Problem statement: Your task is to quote the records from their first line through the line containing "# ---- outline", with nothing added or left out.

[Extracted records]
BEGIN
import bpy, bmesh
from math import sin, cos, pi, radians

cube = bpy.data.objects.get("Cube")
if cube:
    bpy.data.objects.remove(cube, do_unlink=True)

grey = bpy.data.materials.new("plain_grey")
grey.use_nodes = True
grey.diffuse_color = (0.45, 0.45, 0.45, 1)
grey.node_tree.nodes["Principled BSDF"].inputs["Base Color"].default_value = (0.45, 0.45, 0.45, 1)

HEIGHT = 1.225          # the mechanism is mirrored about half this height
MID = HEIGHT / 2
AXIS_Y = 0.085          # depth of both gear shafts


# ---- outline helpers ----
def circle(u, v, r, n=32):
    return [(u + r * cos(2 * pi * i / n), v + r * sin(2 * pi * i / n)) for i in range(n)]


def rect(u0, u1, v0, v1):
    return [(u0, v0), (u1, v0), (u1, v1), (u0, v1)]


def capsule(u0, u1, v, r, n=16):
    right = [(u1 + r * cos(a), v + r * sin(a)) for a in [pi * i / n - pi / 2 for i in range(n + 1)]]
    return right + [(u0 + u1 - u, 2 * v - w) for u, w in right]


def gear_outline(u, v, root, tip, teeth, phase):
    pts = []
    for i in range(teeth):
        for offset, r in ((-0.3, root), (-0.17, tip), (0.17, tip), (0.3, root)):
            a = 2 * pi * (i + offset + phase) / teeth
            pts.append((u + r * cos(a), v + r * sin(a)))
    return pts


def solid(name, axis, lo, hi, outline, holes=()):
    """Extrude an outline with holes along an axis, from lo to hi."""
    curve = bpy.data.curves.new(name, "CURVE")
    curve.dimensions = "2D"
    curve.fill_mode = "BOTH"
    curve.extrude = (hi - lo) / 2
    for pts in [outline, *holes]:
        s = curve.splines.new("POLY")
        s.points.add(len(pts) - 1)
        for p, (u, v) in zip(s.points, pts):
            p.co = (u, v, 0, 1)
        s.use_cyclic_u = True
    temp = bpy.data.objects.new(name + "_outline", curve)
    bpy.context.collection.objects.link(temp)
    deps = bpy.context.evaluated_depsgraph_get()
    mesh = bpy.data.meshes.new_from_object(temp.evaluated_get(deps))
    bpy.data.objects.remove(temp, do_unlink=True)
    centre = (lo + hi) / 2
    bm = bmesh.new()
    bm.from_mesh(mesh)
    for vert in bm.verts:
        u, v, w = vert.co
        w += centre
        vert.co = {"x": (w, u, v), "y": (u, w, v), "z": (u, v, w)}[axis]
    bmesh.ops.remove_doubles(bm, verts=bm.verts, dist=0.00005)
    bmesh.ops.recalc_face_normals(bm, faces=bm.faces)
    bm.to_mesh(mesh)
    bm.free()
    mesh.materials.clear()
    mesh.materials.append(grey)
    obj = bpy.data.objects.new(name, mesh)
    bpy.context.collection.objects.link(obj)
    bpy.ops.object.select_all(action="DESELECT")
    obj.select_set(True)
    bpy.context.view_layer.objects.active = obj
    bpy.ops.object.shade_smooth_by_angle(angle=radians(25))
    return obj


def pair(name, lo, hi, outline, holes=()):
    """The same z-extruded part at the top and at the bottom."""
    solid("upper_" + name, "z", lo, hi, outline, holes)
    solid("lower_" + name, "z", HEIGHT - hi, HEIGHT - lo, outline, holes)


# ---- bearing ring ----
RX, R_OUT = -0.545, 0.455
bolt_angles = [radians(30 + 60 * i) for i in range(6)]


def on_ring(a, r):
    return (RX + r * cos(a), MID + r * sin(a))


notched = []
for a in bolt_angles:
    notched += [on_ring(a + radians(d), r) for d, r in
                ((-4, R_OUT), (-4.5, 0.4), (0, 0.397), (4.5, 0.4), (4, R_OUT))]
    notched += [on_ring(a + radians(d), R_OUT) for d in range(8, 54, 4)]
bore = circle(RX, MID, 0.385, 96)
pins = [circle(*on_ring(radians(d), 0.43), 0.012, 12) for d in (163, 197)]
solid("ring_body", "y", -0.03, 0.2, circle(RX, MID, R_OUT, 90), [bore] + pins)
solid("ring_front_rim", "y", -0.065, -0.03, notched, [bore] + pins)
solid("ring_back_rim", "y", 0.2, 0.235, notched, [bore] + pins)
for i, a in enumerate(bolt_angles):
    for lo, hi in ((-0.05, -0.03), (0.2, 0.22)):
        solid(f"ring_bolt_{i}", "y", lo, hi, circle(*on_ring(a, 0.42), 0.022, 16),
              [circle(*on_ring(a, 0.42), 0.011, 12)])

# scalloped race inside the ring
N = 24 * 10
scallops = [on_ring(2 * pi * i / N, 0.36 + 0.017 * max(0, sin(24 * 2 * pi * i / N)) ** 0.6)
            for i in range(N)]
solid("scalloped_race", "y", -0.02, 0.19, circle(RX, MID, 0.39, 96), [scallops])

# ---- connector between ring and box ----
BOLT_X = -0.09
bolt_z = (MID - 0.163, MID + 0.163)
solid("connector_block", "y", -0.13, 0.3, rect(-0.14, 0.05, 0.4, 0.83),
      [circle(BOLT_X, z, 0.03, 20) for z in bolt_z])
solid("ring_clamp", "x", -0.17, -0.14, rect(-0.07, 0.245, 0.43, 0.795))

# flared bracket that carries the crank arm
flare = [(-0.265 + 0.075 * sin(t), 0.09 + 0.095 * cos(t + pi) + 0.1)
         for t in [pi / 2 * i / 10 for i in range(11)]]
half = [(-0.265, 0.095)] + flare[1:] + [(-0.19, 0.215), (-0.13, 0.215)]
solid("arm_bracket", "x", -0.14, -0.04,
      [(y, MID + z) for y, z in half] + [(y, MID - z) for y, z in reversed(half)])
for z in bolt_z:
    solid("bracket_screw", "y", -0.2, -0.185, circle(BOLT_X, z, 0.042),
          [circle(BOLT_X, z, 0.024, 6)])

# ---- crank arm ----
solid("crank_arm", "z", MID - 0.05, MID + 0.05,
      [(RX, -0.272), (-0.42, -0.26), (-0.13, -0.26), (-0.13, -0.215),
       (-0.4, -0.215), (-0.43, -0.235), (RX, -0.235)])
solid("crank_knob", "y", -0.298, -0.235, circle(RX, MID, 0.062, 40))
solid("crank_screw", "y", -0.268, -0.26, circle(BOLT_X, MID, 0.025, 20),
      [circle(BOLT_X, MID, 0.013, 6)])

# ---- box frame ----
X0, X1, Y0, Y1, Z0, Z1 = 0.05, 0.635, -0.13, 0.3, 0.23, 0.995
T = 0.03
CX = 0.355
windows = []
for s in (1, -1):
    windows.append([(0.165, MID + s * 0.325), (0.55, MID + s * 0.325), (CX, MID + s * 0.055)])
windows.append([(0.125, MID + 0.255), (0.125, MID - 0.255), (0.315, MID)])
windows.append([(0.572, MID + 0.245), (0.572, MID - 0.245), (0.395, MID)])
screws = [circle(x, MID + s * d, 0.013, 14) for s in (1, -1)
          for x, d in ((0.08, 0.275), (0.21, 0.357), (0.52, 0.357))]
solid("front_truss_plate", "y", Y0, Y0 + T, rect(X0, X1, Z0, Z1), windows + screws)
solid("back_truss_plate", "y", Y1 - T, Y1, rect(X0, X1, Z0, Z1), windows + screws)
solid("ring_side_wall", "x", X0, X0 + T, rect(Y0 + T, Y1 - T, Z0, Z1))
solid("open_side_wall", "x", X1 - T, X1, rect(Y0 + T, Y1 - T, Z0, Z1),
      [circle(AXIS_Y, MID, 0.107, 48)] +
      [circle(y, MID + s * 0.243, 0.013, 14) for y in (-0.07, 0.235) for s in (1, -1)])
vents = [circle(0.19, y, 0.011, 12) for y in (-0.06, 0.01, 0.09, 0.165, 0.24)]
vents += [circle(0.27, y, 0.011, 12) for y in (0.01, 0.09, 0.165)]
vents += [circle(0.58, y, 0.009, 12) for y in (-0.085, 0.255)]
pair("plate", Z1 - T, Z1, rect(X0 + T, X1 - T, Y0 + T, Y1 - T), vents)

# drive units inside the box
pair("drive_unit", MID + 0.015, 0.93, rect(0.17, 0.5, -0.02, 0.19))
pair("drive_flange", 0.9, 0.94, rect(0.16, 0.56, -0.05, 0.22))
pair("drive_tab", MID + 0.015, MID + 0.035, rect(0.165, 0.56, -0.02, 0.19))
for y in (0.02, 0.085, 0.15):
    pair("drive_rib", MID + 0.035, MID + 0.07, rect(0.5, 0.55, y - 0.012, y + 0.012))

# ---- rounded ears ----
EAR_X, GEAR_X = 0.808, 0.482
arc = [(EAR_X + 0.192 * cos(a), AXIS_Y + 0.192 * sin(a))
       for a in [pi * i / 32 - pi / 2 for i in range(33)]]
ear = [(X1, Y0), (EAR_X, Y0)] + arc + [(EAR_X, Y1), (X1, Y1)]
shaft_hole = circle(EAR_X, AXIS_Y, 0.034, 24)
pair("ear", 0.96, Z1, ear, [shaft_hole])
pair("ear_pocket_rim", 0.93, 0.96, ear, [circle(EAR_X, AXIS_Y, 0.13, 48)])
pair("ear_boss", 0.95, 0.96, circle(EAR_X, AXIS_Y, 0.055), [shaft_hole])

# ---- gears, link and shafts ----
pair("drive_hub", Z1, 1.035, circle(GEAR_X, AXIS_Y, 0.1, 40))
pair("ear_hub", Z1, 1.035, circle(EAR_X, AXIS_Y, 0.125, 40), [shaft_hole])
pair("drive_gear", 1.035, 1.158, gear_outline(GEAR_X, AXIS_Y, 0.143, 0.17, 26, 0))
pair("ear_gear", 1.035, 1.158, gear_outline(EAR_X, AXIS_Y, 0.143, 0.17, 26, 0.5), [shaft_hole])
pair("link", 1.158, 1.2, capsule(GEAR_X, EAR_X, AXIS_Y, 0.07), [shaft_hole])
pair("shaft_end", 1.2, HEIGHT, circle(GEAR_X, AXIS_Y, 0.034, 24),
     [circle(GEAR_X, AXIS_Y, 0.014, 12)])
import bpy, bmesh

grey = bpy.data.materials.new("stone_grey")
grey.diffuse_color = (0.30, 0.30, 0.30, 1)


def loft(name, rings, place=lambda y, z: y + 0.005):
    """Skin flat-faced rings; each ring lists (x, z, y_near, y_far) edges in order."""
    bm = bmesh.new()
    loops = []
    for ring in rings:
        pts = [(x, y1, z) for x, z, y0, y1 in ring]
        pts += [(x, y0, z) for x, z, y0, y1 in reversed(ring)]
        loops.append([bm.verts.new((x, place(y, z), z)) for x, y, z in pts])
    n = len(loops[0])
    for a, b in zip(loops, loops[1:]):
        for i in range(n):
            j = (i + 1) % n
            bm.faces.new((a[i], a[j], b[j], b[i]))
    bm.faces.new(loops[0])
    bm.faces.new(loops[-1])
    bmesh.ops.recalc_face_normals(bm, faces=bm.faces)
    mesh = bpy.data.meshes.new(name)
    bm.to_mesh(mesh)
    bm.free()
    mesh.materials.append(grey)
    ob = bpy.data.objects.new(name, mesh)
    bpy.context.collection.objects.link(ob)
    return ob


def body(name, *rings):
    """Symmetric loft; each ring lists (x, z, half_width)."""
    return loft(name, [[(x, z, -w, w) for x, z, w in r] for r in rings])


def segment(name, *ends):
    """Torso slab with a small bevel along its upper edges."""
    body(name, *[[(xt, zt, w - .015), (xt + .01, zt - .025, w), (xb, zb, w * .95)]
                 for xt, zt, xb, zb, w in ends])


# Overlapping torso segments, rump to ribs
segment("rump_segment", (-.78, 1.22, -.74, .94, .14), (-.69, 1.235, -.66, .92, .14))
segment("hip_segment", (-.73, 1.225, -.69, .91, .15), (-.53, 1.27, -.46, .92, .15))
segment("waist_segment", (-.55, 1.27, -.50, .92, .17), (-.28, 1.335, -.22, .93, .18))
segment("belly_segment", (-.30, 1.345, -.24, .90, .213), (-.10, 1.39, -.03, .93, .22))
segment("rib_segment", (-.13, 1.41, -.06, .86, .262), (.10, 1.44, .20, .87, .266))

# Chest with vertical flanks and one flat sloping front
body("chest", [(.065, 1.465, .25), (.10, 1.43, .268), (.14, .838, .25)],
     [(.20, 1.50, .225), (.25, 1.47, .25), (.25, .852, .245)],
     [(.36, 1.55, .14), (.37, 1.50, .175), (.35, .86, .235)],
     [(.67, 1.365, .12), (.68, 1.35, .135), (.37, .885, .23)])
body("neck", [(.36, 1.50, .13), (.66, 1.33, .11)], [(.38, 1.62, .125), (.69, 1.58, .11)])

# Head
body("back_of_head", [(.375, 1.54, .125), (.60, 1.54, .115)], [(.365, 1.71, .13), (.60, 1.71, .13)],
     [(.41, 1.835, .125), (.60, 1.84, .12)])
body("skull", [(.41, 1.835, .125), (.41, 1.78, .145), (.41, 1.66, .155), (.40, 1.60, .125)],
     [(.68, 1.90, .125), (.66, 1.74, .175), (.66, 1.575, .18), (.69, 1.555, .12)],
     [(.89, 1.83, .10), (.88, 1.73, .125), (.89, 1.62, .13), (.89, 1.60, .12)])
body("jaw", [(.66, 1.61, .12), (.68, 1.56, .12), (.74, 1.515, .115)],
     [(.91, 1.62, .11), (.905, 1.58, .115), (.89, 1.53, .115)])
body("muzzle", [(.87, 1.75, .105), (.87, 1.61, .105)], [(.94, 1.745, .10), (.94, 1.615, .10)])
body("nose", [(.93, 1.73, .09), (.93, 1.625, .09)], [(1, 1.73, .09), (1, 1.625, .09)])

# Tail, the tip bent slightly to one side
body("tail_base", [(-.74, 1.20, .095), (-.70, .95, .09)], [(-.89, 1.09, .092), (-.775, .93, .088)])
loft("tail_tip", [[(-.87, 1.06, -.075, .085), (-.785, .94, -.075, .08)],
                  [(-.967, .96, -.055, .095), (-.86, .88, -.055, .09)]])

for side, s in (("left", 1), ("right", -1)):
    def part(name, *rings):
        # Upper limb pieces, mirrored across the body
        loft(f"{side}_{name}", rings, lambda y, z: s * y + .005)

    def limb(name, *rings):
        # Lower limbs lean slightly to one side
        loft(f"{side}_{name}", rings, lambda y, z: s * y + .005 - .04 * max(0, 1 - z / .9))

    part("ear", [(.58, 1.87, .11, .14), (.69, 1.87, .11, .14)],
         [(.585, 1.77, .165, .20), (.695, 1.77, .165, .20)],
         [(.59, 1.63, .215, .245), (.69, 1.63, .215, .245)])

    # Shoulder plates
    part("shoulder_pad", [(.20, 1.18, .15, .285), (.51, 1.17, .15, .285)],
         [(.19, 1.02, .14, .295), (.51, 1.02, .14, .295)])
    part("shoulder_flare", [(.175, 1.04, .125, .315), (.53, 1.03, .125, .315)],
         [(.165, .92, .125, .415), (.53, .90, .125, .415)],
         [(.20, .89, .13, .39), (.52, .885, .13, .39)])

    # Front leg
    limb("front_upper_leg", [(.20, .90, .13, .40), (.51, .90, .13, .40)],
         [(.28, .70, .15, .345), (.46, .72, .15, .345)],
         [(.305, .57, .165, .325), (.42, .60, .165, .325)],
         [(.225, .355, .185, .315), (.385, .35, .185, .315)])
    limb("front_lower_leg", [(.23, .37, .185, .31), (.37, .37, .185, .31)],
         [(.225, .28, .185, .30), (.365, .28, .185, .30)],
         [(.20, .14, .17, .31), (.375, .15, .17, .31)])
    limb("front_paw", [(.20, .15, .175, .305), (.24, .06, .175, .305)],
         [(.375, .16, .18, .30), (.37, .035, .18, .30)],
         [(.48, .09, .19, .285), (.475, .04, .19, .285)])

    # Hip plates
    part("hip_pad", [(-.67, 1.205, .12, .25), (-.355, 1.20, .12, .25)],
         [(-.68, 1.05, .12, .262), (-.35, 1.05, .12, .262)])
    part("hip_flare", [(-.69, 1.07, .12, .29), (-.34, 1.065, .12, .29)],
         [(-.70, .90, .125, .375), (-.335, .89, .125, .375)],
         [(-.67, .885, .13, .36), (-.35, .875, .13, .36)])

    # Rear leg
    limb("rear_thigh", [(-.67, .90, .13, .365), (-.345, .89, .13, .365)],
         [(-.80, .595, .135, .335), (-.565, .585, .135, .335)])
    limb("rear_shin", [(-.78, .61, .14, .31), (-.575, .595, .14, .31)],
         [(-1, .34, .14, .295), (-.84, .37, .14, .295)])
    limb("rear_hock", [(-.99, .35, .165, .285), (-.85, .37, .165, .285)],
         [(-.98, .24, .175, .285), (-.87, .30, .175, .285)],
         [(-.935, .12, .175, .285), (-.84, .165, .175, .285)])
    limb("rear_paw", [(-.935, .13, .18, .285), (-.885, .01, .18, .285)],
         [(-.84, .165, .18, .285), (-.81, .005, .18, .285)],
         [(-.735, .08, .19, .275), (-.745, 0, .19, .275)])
END
Answer to the exercise:
import bpy, bmesh
from math import sin, cos, pi, radians

cube = bpy.data.objects.get("Cube")
if cube:
    bpy.data.objects.remove(cube, do_unlink=True)

grey = bpy.data.materials.new("plain_grey")
grey.use_nodes = True
grey.diffuse_color = (0.45, 0.45, 0.45, 1)
grey.node_tree.nodes["Principled BSDF"].inputs["Base Color"].default_value = (0.45, 0.45, 0.45, 1)

HEIGHT = 1.225          # the mechanism is mirrored about half this height
MID = HEIGHT / 2
AXIS_Y = 0.085          # depth of both gear shafts


# ---- outline helpers ----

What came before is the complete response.